Exercise requirements — Write out each record below exactly, but not the pictures.

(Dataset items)
====================

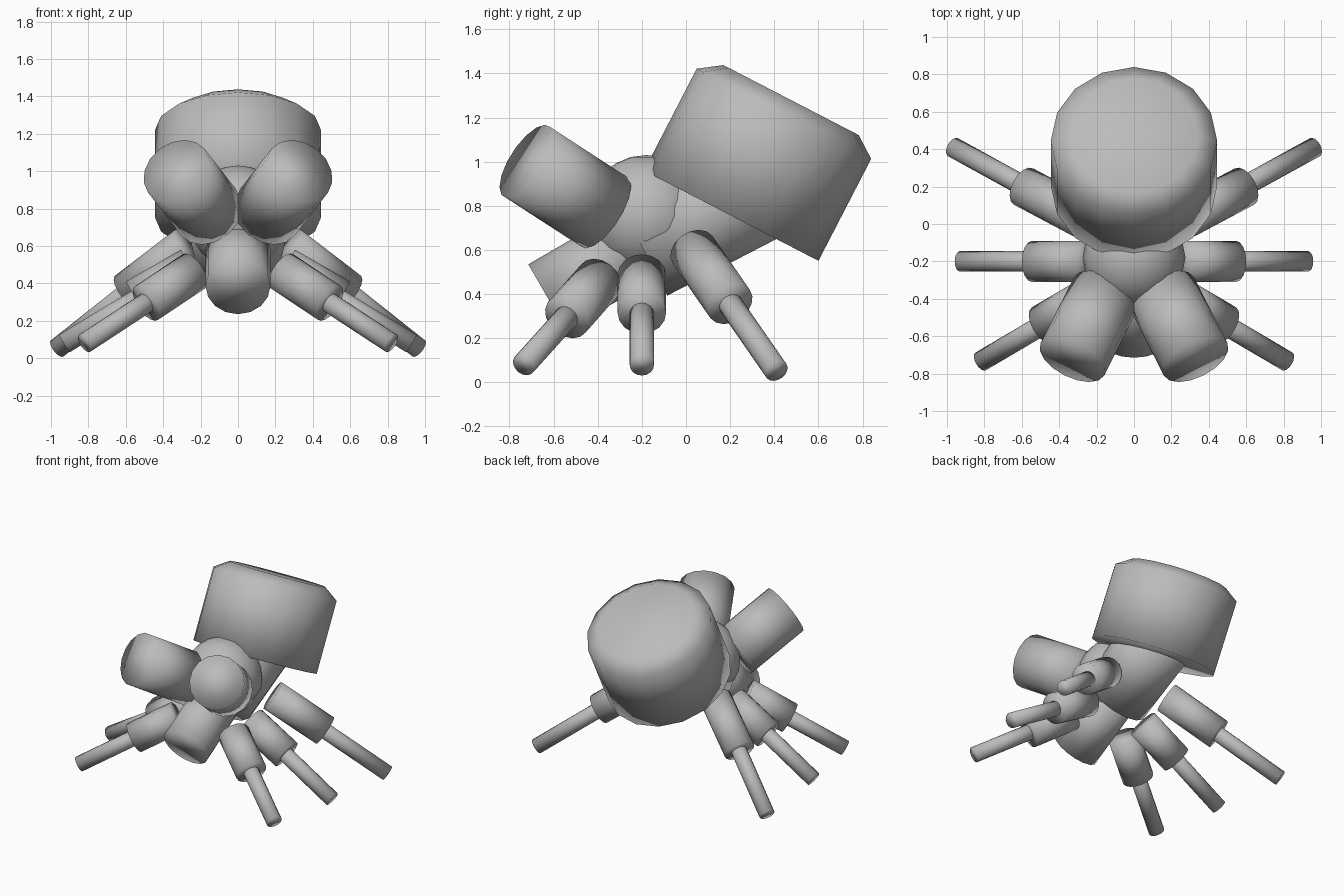
import bpy, bmesh, math
from mathutils import Vector

cube = bpy.data.objects.get("Cube")
if cube:
    bpy.data.objects.remove(cube, do_unlink=True)

grey = bpy.data.materials.new("plain_grey")
grey.use_nodes = True
COLOUR = (0.5, 0.5, 0.5, 1)
grey.diffuse_color = COLOUR
grey.node_tree.nodes["Principled BSDF"].inputs["Base Color"].default_value = COLOUR


def finish(name, bm):
    """Turn a bmesh into a smooth shaded object."""
    bmesh.ops.recalc_face_normals(bm, faces=bm.faces)
    for face in bm.faces:
        face.smooth = True
    mesh = bpy.data.meshes.new(name)
    bm.to_mesh(mesh)
    bm.free()
    mesh.materials.append(grey)
    obj = bpy.data.objects.new(name, mesh)
    bpy.context.scene.collection.objects.link(obj)
    return obj


def turned(name, start, axis, rings, sides=16):
    """Capped turned solid; rings are (distance along axis, radius)."""
    start, axis = Vector(start), Vector(axis).normalized()
    turn = axis.to_track_quat("Z", "Y")
    bm = bmesh.new()
    loops = []
    for dist, radius in rings:
        loop = []
        for i in range(sides):
            a = math.tau * i / sides
            offset = Vector((math.cos(a), math.sin(a), 0)) * radius
            loop.append(bm.verts.new(start + axis * dist + turn @ offset))
        loops.append(loop)
    for low, high in zip(loops, loops[1:]):
        for i in range(sides):
            j = (i + 1) % sides
            bm.faces.new((low[i], low[j], high[j], high[i]))
    bm.faces.new(loops[0])
    bm.faces.new(loops[-1])
    return finish(name, bm)


def rod(name, start, end, radius):
    """Straight cylinder between two points."""
    axis = Vector(end) - Vector(start)
    return turned(name, start, axis, [(0, radius), (axis.length, radius)])


# Thorax ball
bm = bmesh.new()
bmesh.ops.create_uvsphere(bm, u_segments=16, v_segments=12, radius=0.275)
bmesh.ops.translate(bm, verts=bm.verts, vec=(0, -0.18, 0.755))
finish("thorax", bm)

# Waist joining the thorax to the abdomen
rod("waist", (0, -0.2, 0.615), (0, 0.35, 0.9), 0.25)

# Abdomen drum with a chamfered top
turned("abdomen", (0, 0.205, 0.755), (0, 0.46, 0.89),
       [(0, 0.445), (0.52, 0.445), (0.59, 0.345)])

# Snout pointing forward and down
rod("snout", (0, -0.24, 0.61), (0, -0.628, 0.385), 0.173)

# Legs: hip, knee and foot centres on the left side
legs = {
    "front": ((0.235, -0.39, 0.465), (0.49, -0.54, 0.295), (0.82, -0.735, 0.08)),
    "middle": ((0.25, -0.2, 0.485), (0.545, -0.2, 0.315), (0.93, -0.2, 0.078)),
    "hind": ((0.27, 0.03, 0.6), (0.59, 0.2, 0.355), (0.967, 0.41, 0.052)),
}

for side, sign in (("left", 1), ("right", -1)):
    def flip(p):
        return Vector((p[0] * sign, p[1], p[2]))

    # Drum shaped eyes
    eye = flip((0.24, -0.547, 0.887))
    look = flip((0.39, -0.77, 0.5)).normalized() * 0.229
    rod(side + "_eye", eye - look, eye + look, 0.191)

    for place, joints in legs.items():
        hip, knee, foot = map(flip, joints)
        rod(f"{side}_{place}_upper_leg", hip, knee, 0.11)
        rod(f"{side}_{place}_lower_leg", hip.lerp(knee, 0.5), foot, 0.055)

====================

Task solution —
import bpy, bmesh, math
from mathutils import Vector

cube = bpy.data.objects.get("Cube")
if cube:
    bpy.data.objects.remove(cube, do_unlink=True)

grey = bpy.data.materials.new("plain_grey")
grey.use_nodes = True
COLOUR = (0.5, 0.5, 0.5, 1)
grey.diffuse_color = COLOUR
grey.node_tree.nodes["Principled BSDF"].inputs["Base Color"].default_value = COLOUR


def finish(name, bm):
    """Turn a bmesh into a smooth shaded object."""
    bmesh.ops.recalc_face_normals(bm, faces=bm.faces)
    for face in bm.faces:
        face.smooth = True
    mesh = bpy.data.meshes.new(name)
    bm.to_mesh(mesh)
    bm.free()
    mesh.materials.append(grey)
    obj = bpy.data.objects.new(name, mesh)
    bpy.context.scene.collection.objects.link(obj)
    return obj


def turned(name, start, axis, rings, sides=16):
    """Capped turned solid; rings are (distance along axis, radius)."""
    start, axis = Vector(start), Vector(axis).normalized()
    turn = axis.to_track_quat("Z", "Y")
    bm = bmesh.new()
    loops = []
    for dist, radius in rings:
        loop = []
        for i in range(sides):
            a = math.tau * i / sides
            offset = Vector((math.cos(a), math.sin(a), 0)) * radius
            loop.append(bm.verts.new(start + axis * dist + turn @ offset))
        loops.append(loop)
    for low, high in zip(loops, loops[1:]):
        for i in range(sides):
            j = (i + 1) % sides
            bm.faces.new((low[i], low[j], high[j], high[i]))
    bm.faces.new(loops[0])
    bm.faces.new(loops[-1])
    return finish(name, bm)


def rod(name, start, end, radius):
    """Straight cylinder between two points."""
    axis = Vector(end) - Vector(start)
    return turned(name, start, axis, [(0, radius), (axis.length, radius)])


# Thorax ball
bm = bmesh.new()
bmesh.ops.create_uvsphere(bm, u_segments=16, v_segments=12, radius=0.275)
bmesh.ops.translate(bm, verts=bm.verts, vec=(0, -0.18, 0.755))
finish("thorax", bm)

# Waist joining the thorax to the abdomen
rod("waist", (0, -0.2, 0.615), (0, 0.35, 0.9), 0.25)

# Abdomen drum with a chamfered top
turned("abdomen", (0, 0.205, 0.755), (0, 0.46, 0.89),
       [(0, 0.445), (0.52, 0.445), (0.59, 0.345)])

# Snout pointing forward and down
rod("snout", (0, -0.24, 0.61), (0, -0.628, 0.385), 0.173)

# Legs: hip, knee and foot centres on the left side
legs = {
    "front": ((0.235, -0.39, 0.465), (0.49, -0.54, 0.295), (0.82, -0.735, 0.08)),
    "middle": ((0.25, -0.2, 0.485), (0.545, -0.2, 0.315), (0.93, -0.2, 0.078)),
    "hind": ((0.27, 0.03, 0.6), (0.59, 0.2, 0.355), (0.967, 0.41, 0.052)),
}

for side, sign in (("left", 1), ("right", -1)):
    def flip(p):
        return Vector((p[0] * sign, p[1], p[2]))

    # Drum shaped eyes
    eye = flip((0.24, -0.547, 0.887))
    look = flip((0.39, -0.77, 0.5)).normalized() * 0.229
    rod(side + "_eye", eye - look, eye + look, 0.191)

    for place, joints in legs.items():
        hip, knee, foot = map(flip, joints)
        rod(f"{side}_{place}_upper_leg", hip, knee, 0.11)
        rod(f"{side}_{place}_lower_leg", hip.lerp(knee, 0.5), foot, 0.055)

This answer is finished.